Below the Line: Living Poor in America
Oct 1 - Nov 6, 2016
It's been almost thirty years since the publication of Eugene Richards's landmark volume, Below the Line: Living Poor in America. The book was controversial. Critics applauded the revealing nature of the stories, but often added, as if in the same breath, that what was being shown was a negative view of the country, one that lacked hope. Pushed to reply, Richards countered that these stories were, in fact, portraits in courage. Each person encountered on his journey across America was struggling, against great odds, to better him or herself.

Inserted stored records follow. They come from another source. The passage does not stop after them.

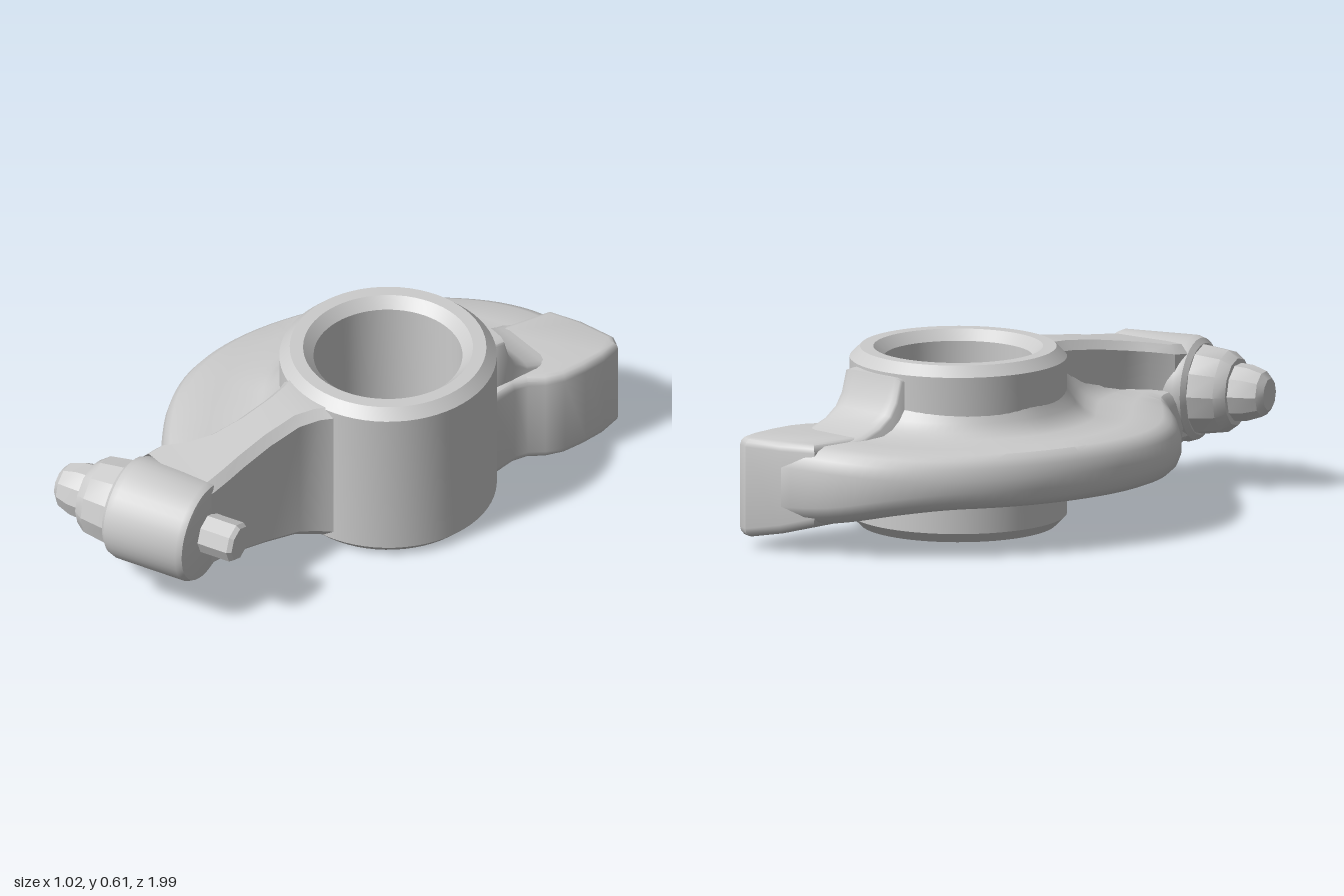
import * as THREE from 'three';
import { toCreasedNormals } from 'three/addons/utils/BufferGeometryUtils.js';

const material = new THREE.MeshStandardMaterial({ color: 0xcccccc, side: THREE.DoubleSide });
const { smoothstep, clamp } = THREE.MathUtils;

function part(name, geometry, crease = 0.6) {
  const mesh = new THREE.Mesh(toCreasedNormals(geometry, crease), material);
  mesh.name = name;
  return mesh;
}

// Skins a list of rings (arrays of Vector3) into one surface
function loft(rings, closed) {
  const n = rings[0].length, index = [];
  for (let i = 0; i < rings.length - 1; i++) {
    for (let j = 0; j < (closed ? n : n - 1); j++) {
      const k = (j + 1) % n;
      const a = i * n + j, b = i * n + k, c = a + n, d = b + n;
      index.push(a, b, c, b, d, c);
    }
  }
  const g = new THREE.BufferGeometry().setFromPoints(rings.flat());
  g.setIndex(index);
  return g;
}

const lathe = (pts, sides) =>
  new THREE.LatheGeometry(pts.map(([r, y]) => new THREE.Vector2(r, y)), sides);
const curve = (pts) =>
  new THREE.CatmullRomCurve3(pts.map(([x, z]) => new THREE.Vector3(x, 0, z)));
const shape = (pts) => new THREE.Shape(pts.map(([x, y]) => new THREE.Vector2(x, y)));

// Bored hub with chamfered rims
function makeHub() {
  const hub = part('hub', lathe([
    [0.33, 0], [0.365, 0.035], [0.365, 0.57], [0.33, 0.605], [0.285, 0.605],
    [0.25, 0.57], [0.25, 0.035], [0.285, 0], [0.33, 0],
  ], 64), 0.4);
  hub.position.set(0.14, 0, -0.18);
  return hub;
}

// Curved web: sections run from the hub out to a rounded rim and back underneath
function makeWeb() {
  const outer = curve([[0.2, -0.97], [0, -0.91], [-0.15, -0.82], [-0.3, -0.66], [-0.42, -0.45],
    [-0.49, -0.22], [-0.51, 0], [-0.48, 0.18], [-0.4, 0.33], [-0.25, 0.48], [-0.08, 0.61], [-0.04, 0.7]]);
  const inner = curve([[0.2, -0.5], [0.1, -0.51], [0, -0.48], [-0.09, -0.42], [-0.16, -0.33],
    [-0.2, -0.2], [-0.18, -0.08], [-0.12, 0.04], [-0.02, 0.13], [0.08, 0.25], [0.13, 0.5], [0.15, 0.7]]);
  // fraction outward, hub fillet height, rim rounding depth
  const profile = [[0, 0.12, 0], [0.07, 0.08, 0], [0.14, 0.04, 0], [0.22, 0.014, 0], [0.32, 0, 0],
    [0.6, 0, 0], [0.85, 0, 0], [0.92, 0, 0.012], [0.97, 0, 0.035], [1, 0, 0.075]];
  const rings = [];
  for (let i = 0; i <= 48; i++) {
    const u = i / 48, a = inner.getPoint(u), b = outer.getPoint(u);
    const blend = smoothstep(u, 0, 0.3);
    const filletBelow = 0.5 * blend * (1 - smoothstep(u, 0.65, 0.82));
    const bottom = 0.085 + 0.07 * blend;
    const at = (s, y) => new THREE.Vector3().lerpVectors(a, b, s).setY(y);
    rings.push([
      ...profile.map(([s, f, r]) => at(s, 0.38 + f - r - (0.01 + 0.025 * blend) * s)),
      ...profile.map(([s, f, r]) => at(s, bottom - f * filletBelow + r * 0.8 + 0.015 * s)).reverse(),
    ]);
  }
  return part('web', loft(rings, false), 0.5);
}

// Arm from hub to front boss: chamfered box sections [z, left edge, right edge, bottom, top]
function makeArm() {
  const sections = [
    [0.12, -0.01, 0.3, 0.03, 0.575], [0.16, 0.015, 0.275, 0.035, 0.575], [0.2, 0.035, 0.255, 0.045, 0.575],
    [0.27, 0.05, 0.235, 0.065, 0.568], [0.4, 0.06, 0.24, 0.095, 0.55], [0.52, 0.05, 0.255, 0.125, 0.53],
    [0.6, 0.02, 0.27, 0.145, 0.518], [0.67, -0.03, 0.28, 0.155, 0.507], [0.73, -0.03, 0.28, 0.16, 0.5],
  ];
  const c = 0.03;
  return part('arm', loft(sections.map(([z, l, r, b, t]) => [
    [l + c, b], [r - c, b], [r, b + c], [r, t - c], [r - c, t], [l + c, t], [l, t - c], [l, b + c],
  ].map(([x, y]) => new THREE.Vector3(x, y, z))), true), 0.6);
}

// Contact pad at the back; its underside climbs toward the web
function makePad() {
  const g = new THREE.ExtrudeGeometry(shape([
    [0.1, 0.9], [0.2, 0.945], [0.32, 0.975], [0.345, 0.965], [0.365, 0.9], [0.372, 0.82], [0.37, 0.74],
    [0.35, 0.68], [0.315, 0.63], [0.305, 0.57], [0.32, 0.49], [0.1, 0.49], [0.07, 0.7],
  ]), { depth: 0.28, bevelThickness: 0.03, bevelSize: 0.025, bevelSegments: 3 });
  g.rotateX(-Math.PI / 2).translate(0, 0.07, 0);
  const p = g.attributes.position;
  for (let i = 0; i < p.count; i++) {
    const rise = 0.06 * clamp((0.28 - p.getX(i)) / 0.2, 0, 1);
    if (p.getY(i) < 0.2) p.setY(i, p.getY(i) + rise);
  }
  return part('contactPad', g, 0.6);
}

// Filleted neck that ties the pad to the hub
function makeNeck() {
  const g = new THREE.ExtrudeGeometry(shape([
    [0.49, 0.15], [0.76, 0.15], [0.76, 0.36], [0.71, 0.37],
    [0.64, 0.395], [0.59, 0.43], [0.56, 0.475], [0.54, 0.545], [0.49, 0.55],
  ]), { depth: 0.17, bevelThickness: 0.05, bevelSize: 0.015, bevelSegments: 3 });
  g.rotateY(Math.PI / 2).translate(0.09, 0, 0);
  return part('neck', g, 0.8);
}

// Front boss with its adjuster, all on one slanted axis
function makeAdjuster() {
  const group = new THREE.Group();
  group.name = 'adjuster';
  const add = (name, pts, sides) =>
    group.add(part(name, lathe(pts, sides).rotateZ(-Math.PI / 2), 0.5));
  add('boss', [[0, -0.32], [0.155, -0.32], [0.172, -0.305], [0.18, -0.28],
    [0.18, -0.025], [0.17, -0.005], [0.155, 0], [0, 0]], 40);
  add('lockNut', [[0, -0.445], [0.115, -0.445], [0.14, -0.41], [0.155, -0.31], [0, -0.31]], 12);
  add('adjusterTip', [[0, -0.56], [0.055, -0.56], [0.078, -0.54], [0.095, -0.49],
    [0.1, -0.43], [0, -0.43]], 10);
  add('stud', [[0, -0.02], [0.07, -0.02], [0.07, 0.11], [0.06, 0.125], [0, 0.125]], 8);
  group.position.set(0.29, 0.332, 0.705);
  group.rotation.y = 0.4;
  return group;
}

export function createModel() {
  const model = new THREE.Group();
  model.name = 'rockerArm';
  model.add(makeHub(), makeWeb(), makeArm(), makePad(), makeNeck(), makeAdjuster());
  return model;
}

Published by Consumer Reports Books in 1987, Below the Line consisted of taped interviews and photographs made by Richards during a seven-month journey across America visiting poor rural and urban communities in eleven states from Massachusetts to Wyoming. Richards writes: "As one person's history unfolded, I was often directed towards others. When I was with embattled farmers in South Dakota, I was moved to think of the migrant laborers who also worked the land, yet have no title to it. The family I visited in the Tennessee Mountains was barely hanging onto their ancestral homeland. How must it be, then, for people newly arrived in this country that must adapt to a new language, different customs, to an inhospitable economy? In the Arkansas Delta, the grandchildren of the aging and weary sharecroppers could barely wait to get away from home, to Chicago or New York, which held more promise for them..."

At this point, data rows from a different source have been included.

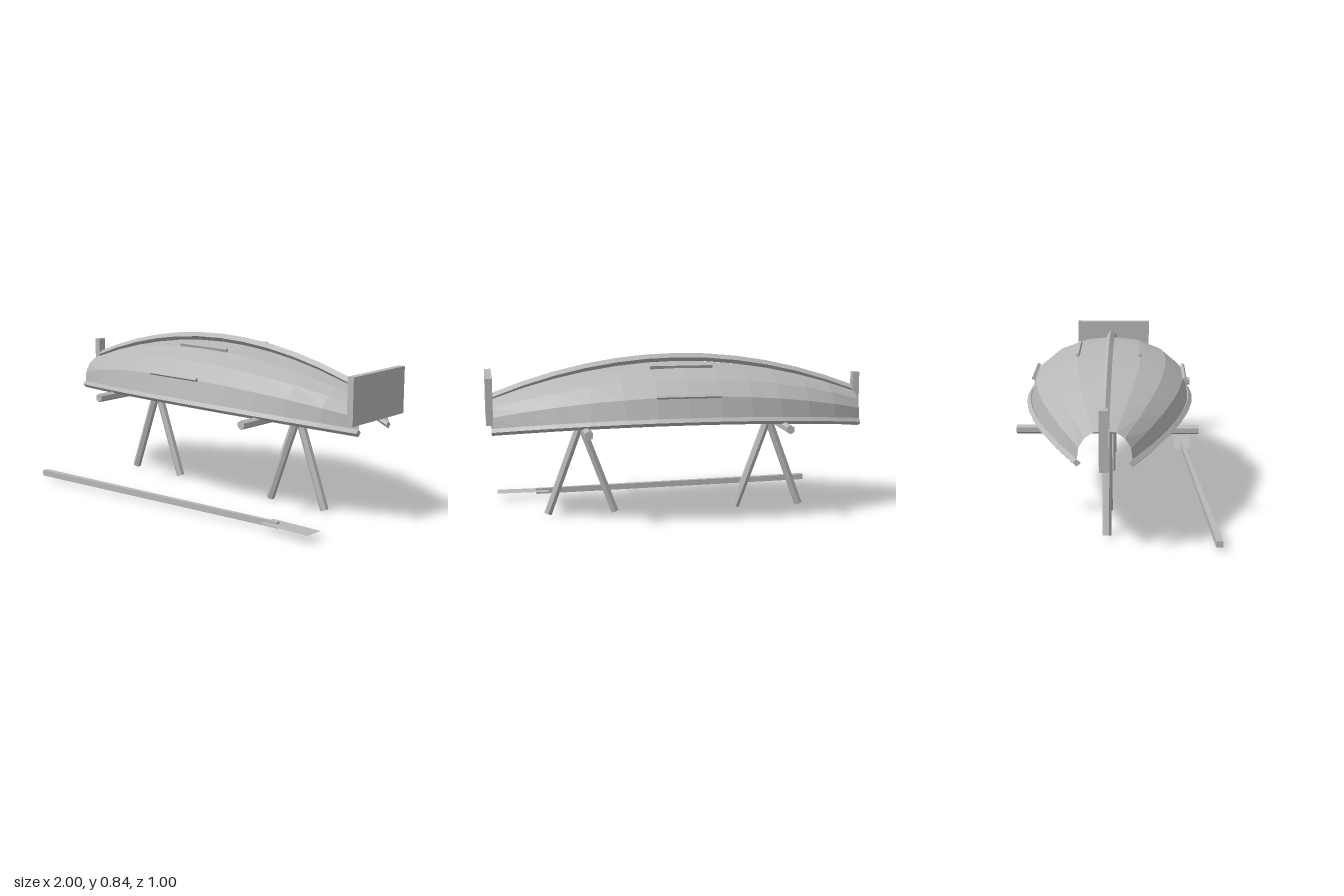
import * as THREE from 'three';

const CZ = -0.055;      // centre line of the boat
const HALF = 0.97;      // half length of the hull
const STATIONS = 12;

const grey = new THREE.MeshStandardMaterial({ color: 0xb8b8b8, flatShading: true, side: THREE.DoubleSide });
grey.name = 'plain grey';

// value that falls off as a parabola from midships to the ends
const bow = (mid, end, x) => mid + (end - mid) * (x / HALF) ** 2;
const stationX = (i) => -HALF + (2 * HALF * i) / STATIONS;

// half cross-section: fraction of half-width, fraction of height
const HALF_SECTION = [[1, 0], [0.93, 0.47], [0.71, 0.765], [0.4, 0.94], [0, 1]];
const SECTION = [...HALF_SECTION, ...HALF_SECTION.slice(0, 4).reverse().map(([w, h]) => [-w, h])];

const hullPoint = (x, [w, h]) => {
  const low = bow(0.55, 0.478, x);
  const high = bow(0.805, 0.63, x);
  return [x, low + (high - low) * h, CZ + w * bow(0.415, 0.128, x)];
};

// skin joining equal rings of points
function loft(rings, closed) {
  const n = rings[0].length;
  const index = [];
  const spans = closed ? n : n - 1;
  for (let i = 0; i < rings.length - 1; i++) {
    for (let j = 0; j < spans; j++) {
      const a = i * n + j, b = i * n + ((j + 1) % n);
      index.push(a, a + n, b, b, a + n, b + n);
    }
  }
  if (closed) {
    const last = (rings.length - 1) * n;
    for (let j = 1; j < n - 1; j++) {
      index.push(0, j, j + 1, last, last + j + 1, last + j);
    }
  }
  const g = new THREE.BufferGeometry();
  g.setAttribute('position', new THREE.Float32BufferAttribute(rings.flat(2), 3));
  g.setIndex(index);
  g.computeVertexNormals();
  return g;
}

// diamond bar following a line along the boat
function diamondBar(centre, r) {
  const rings = [];
  for (let i = 0; i <= STATIONS; i++) {
    const [x, y, z] = centre(stationX(i));
    rings.push([[x, y, z + r], [x, y + r, z], [x, y, z - r], [x, y - r, z]]);
  }
  return loft(rings, true);
}

// six-sided pole between two points
function pole(a, b, r) {
  const from = new THREE.Vector3(...a), to = new THREE.Vector3(...b);
  const dir = to.clone().sub(from);
  const g = new THREE.CylinderGeometry(r, r, dir.length(), 6);
  g.applyQuaternion(new THREE.Quaternion().setFromUnitVectors(new THREE.Vector3(0, 1, 0), dir.normalize()));
  const mid = from.add(to).multiplyScalar(0.5);
  return g.translate(mid.x, mid.y, mid.z);
}

export function createModel() {
  const model = new THREE.Group();
  model.name = 'upturnedBoat';
  const add = (name, geometry, parent = model) => {
    const mesh = new THREE.Mesh(geometry, grey);
    mesh.name = name;
    parent.add(mesh);
    return mesh;
  };
  const box = (name, size, pos, parent) => {
    const mesh = add(name, new THREE.BoxGeometry(...size), parent);
    mesh.position.set(...pos);
    return mesh;
  };

  // Hull shell, open below and at both ends
  const rings = [];
  for (let i = 0; i <= STATIONS; i++) rings.push(SECTION.map((p) => hullPoint(stationX(i), p)));
  add('hull', loft(rings, false));

  // Keel and gunwales
  add('keel', diamondBar((x) => [x, bow(0.828, 0.638, x), CZ], 0.021));
  for (const s of [1, -1]) {
    add(s > 0 ? 'frontGunwale' : 'backGunwale',
      diamondBar((x) => [x, bow(0.55, 0.477, x), CZ + s * bow(0.417, 0.127, x)], 0.018));
  }

  // Short battens on the planking
  for (const s of [1, -1]) {
    for (const [offset, y, tilt] of [[0.161, 0.795, 0.3], [0.39, 0.672, 0.95]]) {
      box('batten', [0.325, 0.017, 0.014], [0.005, y, CZ + s * offset]).rotation.x = s * tilt;
    }
  }

  // End boards
  box('transom', [0.034, 0.235, 0.43], [0.98, 0.643, CZ]);
  box('stemPost', [0.036, 0.29, 0.042], [-0.982, 0.585, CZ - 0.005]);

  // Trestles
  for (const x of [-0.5, 0.51]) {
    const trestle = new THREE.Group();
    trestle.name = 'trestle';
    model.add(trestle);
    add('crossBar', pole([x, 0.5, 0.392], [x, 0.5, -0.5], 0.023), trestle);
    for (const s of [-1, 1]) {
      add('trestleLeg', pole([x, 0.49, CZ], [x + s * 0.177, 0.012, CZ], 0.022), trestle);
    }
  }

  // Oar lying in front: tapered shaft and flat blade
  const oar = new THREE.Group();
  oar.name = 'oar';
  model.add(oar);
  const shaftEnd = (x, z, w) => [[x, 0.025, z - w], [x, 0.025, z + w], [x, 0.056, z + w], [x, 0.056, z - w]];
  add('oarShaft', loft([shaftEnd(-0.86, 0.483, 0.016), shaftEnd(0.725, 0.365, 0.009)], true), oar);
  const blade = add('oarBlade', new THREE.PlaneGeometry(0.285, 0.1).rotateX(-Math.PI / 2), oar);
  blade.position.set(0.797, 0.045, 0.365);
  return model;
}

The BDC's Melrose neighborhood remains one of America's poorest communities, located just a few subway stops away from some of our country's wealthiest, in upper Manhattan. It is the BDC's hope that Richards's powerful exhibition will stimulate a dialogue between the local communities it serves and the world at large about actionable steps to fight poverty.
Purchase the exhibition poster here.
Below the Line: Living Poor in America is made possible, in part, by the National Endowment for the Arts, the New York State Council on the Arts with the support of Governor Andrew Cuomo and State Legislature, and by public funds from the New York City Department of Cultural Affairs in partnership with the city council and by City Council member Rafael Salamanca.